Supplied records section start

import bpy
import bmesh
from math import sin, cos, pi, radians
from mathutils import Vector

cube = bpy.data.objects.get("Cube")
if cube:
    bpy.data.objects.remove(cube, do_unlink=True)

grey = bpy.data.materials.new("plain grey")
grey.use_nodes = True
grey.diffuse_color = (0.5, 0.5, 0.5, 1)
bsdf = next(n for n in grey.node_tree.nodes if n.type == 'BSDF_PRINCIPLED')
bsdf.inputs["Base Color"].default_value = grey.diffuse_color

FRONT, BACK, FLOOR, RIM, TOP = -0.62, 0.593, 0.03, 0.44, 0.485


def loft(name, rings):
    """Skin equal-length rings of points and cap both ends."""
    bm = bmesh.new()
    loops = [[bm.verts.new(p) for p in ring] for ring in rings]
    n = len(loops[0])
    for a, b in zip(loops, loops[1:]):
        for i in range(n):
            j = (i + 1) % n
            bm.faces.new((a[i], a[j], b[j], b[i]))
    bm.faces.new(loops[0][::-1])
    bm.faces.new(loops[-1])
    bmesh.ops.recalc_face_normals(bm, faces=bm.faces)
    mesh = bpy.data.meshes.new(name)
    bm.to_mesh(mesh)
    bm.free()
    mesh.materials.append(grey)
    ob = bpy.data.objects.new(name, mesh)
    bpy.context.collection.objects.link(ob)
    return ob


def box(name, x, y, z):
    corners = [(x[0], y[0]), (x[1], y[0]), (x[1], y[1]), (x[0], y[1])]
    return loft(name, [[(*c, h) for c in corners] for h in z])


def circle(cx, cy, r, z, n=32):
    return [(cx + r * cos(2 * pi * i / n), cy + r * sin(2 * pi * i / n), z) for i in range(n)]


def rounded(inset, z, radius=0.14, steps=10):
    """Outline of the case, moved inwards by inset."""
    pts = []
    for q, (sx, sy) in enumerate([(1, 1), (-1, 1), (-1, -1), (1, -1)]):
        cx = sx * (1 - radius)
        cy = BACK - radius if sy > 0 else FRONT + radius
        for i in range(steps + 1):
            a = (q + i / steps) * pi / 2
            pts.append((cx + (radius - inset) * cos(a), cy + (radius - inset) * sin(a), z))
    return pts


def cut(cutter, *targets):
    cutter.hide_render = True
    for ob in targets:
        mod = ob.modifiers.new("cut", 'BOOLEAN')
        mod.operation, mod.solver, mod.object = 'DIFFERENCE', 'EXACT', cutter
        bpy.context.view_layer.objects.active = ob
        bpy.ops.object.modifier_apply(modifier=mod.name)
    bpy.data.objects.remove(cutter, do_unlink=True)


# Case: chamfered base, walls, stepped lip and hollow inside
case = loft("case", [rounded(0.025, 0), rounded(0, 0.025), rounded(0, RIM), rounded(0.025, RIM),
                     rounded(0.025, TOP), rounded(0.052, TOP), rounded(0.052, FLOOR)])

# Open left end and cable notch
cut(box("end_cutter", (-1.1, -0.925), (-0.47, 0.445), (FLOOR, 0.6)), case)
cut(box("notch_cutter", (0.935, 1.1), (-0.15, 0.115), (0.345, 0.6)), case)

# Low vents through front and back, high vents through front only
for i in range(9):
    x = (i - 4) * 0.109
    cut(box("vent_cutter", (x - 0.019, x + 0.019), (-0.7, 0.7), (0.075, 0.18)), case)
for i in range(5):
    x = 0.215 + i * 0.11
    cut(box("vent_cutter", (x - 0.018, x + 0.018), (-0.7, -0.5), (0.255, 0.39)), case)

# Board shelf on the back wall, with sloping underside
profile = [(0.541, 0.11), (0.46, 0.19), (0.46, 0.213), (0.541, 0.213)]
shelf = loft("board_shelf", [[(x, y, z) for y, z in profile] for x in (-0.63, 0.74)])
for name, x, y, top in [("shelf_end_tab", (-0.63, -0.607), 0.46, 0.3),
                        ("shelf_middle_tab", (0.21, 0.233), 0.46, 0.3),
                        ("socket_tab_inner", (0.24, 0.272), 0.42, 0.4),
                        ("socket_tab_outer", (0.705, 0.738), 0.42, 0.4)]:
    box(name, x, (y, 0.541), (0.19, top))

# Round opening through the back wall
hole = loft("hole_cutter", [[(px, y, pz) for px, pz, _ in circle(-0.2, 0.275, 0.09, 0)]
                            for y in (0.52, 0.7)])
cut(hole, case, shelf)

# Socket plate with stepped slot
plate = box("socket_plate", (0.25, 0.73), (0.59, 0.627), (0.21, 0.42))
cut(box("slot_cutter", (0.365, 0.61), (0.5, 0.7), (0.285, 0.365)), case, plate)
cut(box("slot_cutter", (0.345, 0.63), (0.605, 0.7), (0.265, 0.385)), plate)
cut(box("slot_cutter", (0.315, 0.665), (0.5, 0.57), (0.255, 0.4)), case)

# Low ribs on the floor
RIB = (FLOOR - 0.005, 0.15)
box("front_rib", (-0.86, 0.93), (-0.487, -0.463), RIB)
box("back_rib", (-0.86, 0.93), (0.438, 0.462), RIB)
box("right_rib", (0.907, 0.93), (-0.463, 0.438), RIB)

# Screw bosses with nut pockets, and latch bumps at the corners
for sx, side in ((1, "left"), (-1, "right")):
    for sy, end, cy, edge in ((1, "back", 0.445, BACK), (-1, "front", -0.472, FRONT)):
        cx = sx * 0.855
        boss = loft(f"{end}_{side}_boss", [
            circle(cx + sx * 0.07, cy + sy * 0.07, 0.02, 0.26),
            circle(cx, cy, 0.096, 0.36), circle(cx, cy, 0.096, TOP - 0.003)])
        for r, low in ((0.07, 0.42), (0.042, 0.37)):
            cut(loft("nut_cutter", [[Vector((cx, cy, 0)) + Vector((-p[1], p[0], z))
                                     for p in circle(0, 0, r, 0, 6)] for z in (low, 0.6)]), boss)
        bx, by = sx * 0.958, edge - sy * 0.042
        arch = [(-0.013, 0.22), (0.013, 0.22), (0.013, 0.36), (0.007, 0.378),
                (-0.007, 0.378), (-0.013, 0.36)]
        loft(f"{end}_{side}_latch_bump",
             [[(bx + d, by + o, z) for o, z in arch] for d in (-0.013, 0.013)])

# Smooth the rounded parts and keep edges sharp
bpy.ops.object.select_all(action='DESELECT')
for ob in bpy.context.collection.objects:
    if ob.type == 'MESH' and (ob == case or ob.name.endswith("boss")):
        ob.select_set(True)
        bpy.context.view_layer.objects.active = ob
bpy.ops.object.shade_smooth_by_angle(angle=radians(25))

Supplied records section end

*Problem description*
Only the number of lines in the data that hold "corners" should be stated.

*Answer space*
3